What is being asked: Copy each line of the data below in which the word "bmesh" can be found.

Data for review:
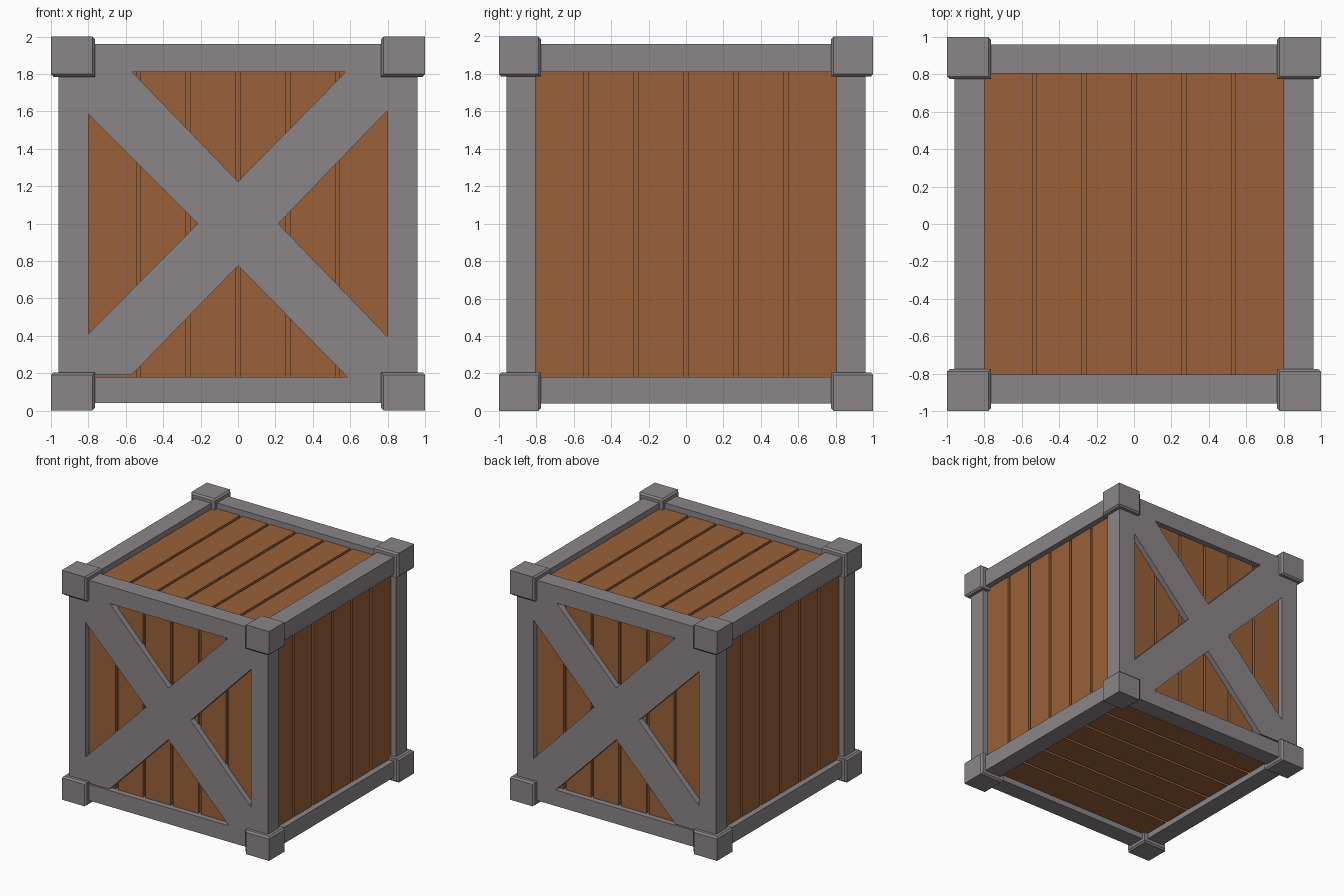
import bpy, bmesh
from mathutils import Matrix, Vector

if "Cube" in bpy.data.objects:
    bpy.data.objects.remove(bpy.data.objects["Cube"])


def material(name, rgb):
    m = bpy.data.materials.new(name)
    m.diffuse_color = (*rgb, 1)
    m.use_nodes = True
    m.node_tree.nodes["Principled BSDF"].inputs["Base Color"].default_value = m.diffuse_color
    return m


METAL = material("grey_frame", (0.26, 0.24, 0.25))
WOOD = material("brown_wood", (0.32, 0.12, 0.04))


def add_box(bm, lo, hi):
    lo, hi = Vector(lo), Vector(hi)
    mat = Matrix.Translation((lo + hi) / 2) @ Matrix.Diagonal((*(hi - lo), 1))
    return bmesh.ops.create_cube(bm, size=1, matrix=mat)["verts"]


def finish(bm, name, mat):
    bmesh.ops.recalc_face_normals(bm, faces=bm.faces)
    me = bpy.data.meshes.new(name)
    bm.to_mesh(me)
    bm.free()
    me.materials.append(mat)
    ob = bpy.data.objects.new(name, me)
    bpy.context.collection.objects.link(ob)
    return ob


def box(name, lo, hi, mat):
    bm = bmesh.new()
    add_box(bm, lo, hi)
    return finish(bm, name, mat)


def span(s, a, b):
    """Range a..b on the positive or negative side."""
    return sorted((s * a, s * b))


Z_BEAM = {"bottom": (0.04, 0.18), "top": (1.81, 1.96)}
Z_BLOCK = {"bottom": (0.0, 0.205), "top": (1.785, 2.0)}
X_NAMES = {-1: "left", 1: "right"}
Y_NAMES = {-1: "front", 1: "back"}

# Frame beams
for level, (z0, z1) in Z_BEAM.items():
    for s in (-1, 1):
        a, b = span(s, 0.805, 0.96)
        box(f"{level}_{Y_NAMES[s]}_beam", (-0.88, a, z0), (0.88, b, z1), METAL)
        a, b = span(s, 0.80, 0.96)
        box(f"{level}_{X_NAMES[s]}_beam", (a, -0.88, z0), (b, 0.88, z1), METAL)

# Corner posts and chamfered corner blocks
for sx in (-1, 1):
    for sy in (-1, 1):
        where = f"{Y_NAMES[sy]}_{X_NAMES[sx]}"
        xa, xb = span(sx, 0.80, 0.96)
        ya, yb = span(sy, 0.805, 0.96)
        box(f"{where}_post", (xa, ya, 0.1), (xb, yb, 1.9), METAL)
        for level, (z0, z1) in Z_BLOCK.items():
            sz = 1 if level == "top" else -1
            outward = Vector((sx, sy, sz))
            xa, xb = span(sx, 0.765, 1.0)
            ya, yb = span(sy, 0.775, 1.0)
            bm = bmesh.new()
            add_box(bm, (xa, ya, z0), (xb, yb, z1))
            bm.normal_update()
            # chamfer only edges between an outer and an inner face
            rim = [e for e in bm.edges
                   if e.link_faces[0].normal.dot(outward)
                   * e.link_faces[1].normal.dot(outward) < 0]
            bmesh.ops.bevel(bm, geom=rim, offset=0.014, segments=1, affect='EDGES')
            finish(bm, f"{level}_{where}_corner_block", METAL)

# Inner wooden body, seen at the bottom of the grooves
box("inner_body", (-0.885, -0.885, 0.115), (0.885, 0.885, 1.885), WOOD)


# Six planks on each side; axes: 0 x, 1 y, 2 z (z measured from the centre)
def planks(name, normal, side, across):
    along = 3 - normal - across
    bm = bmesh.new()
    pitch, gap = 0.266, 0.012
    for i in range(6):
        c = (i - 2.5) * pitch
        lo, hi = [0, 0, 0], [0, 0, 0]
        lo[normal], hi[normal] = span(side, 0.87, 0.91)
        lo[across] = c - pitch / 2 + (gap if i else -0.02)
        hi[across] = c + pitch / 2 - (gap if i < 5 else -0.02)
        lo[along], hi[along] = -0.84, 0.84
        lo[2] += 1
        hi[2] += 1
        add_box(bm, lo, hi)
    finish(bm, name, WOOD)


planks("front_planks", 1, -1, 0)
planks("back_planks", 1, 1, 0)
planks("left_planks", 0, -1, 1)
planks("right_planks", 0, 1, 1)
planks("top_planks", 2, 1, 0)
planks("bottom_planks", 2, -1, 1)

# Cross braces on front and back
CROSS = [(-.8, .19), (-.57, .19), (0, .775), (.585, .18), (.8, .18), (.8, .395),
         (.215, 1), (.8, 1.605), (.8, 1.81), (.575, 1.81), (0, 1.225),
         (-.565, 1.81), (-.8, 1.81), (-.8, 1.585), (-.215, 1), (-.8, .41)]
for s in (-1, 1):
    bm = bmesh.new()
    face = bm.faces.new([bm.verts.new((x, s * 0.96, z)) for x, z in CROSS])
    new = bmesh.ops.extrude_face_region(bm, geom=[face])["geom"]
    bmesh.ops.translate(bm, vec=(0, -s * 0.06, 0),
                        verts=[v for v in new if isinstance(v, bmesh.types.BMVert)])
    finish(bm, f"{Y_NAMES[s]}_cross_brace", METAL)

Answer to this problem:
import bpy, bmesh
    return bmesh.ops.create_cube(bm, size=1, matrix=mat)["verts"]
    bmesh.ops.recalc_face_normals(bm, faces=bm.faces)
    bm = bmesh.new()
            bm = bmesh.new()
            bmesh.ops.bevel(bm, geom=rim, offset=0.014, segments=1, affect='EDGES')
    bm = bmesh.new()
    bm = bmesh.new()
    new = bmesh.ops.extrude_face_region(bm, geom=[face])["geom"]
    bmesh.ops.translate(bm, vec=(0, -s * 0.06, 0),
                        verts=[v for v in new if isinstance(v, bmesh.types.BMVert)])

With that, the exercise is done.